Problem => Every line containing the string "radians" is to be copied from the records.

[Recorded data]
________________

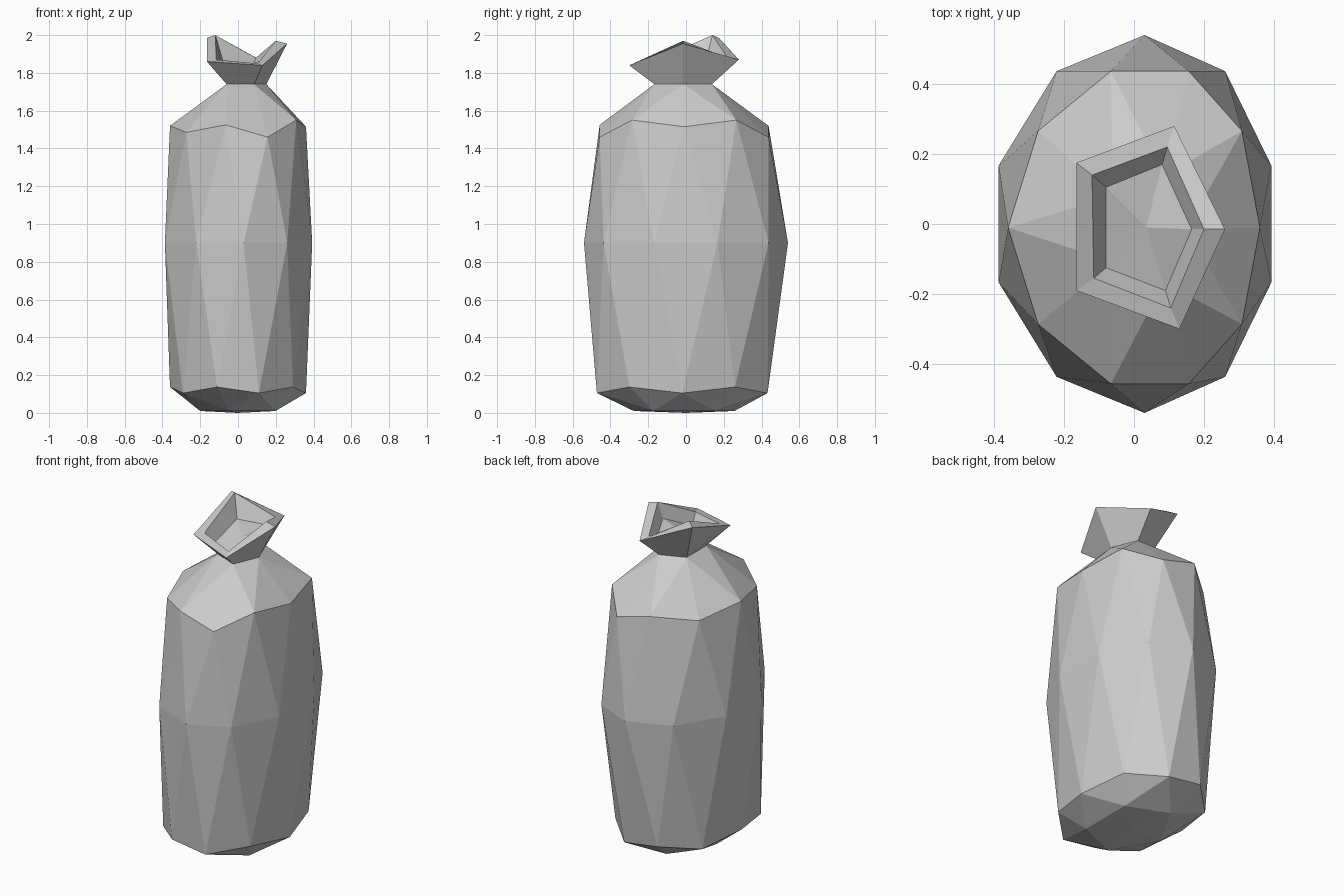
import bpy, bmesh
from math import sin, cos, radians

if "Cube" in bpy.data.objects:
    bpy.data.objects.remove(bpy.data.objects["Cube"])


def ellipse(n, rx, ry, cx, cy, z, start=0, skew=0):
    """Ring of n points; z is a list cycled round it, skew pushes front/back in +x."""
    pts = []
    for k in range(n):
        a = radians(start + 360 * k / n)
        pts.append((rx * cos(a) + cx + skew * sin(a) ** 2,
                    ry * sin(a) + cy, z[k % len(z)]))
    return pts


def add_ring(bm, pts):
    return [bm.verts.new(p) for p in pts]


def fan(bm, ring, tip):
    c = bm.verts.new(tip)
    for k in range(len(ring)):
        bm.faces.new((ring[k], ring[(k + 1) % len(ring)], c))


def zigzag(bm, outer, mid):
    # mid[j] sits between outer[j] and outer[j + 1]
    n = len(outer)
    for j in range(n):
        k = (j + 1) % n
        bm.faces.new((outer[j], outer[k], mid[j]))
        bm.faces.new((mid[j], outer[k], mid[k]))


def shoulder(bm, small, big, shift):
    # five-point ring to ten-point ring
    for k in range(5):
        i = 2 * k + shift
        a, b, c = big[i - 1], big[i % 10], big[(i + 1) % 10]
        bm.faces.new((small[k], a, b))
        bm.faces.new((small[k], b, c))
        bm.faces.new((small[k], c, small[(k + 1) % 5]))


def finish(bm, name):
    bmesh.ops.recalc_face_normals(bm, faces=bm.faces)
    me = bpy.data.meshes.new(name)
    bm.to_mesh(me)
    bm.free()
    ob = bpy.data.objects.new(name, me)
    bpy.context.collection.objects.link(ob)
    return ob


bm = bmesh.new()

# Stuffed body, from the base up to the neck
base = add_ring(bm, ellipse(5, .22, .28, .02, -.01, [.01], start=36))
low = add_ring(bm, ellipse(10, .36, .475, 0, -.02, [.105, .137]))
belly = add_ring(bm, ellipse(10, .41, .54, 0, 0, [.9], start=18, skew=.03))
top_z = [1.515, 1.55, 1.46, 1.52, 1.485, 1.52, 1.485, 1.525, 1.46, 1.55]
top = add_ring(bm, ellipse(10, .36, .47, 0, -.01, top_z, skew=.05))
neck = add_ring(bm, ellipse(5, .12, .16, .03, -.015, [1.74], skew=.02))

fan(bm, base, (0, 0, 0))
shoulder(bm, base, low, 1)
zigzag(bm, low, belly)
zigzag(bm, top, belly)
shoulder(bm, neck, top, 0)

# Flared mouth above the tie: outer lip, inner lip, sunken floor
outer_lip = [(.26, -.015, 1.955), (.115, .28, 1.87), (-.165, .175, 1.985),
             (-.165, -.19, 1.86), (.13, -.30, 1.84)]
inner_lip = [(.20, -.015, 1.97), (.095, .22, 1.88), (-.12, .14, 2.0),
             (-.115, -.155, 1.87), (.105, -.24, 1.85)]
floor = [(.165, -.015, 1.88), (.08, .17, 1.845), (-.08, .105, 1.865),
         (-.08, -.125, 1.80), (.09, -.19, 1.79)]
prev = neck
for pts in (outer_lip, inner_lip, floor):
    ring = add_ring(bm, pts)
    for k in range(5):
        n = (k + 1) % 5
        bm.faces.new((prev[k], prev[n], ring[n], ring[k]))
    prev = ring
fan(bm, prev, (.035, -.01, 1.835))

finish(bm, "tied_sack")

________________

Written solution =>
from math import sin, cos, radians
        a = radians(start + 360 * k / n)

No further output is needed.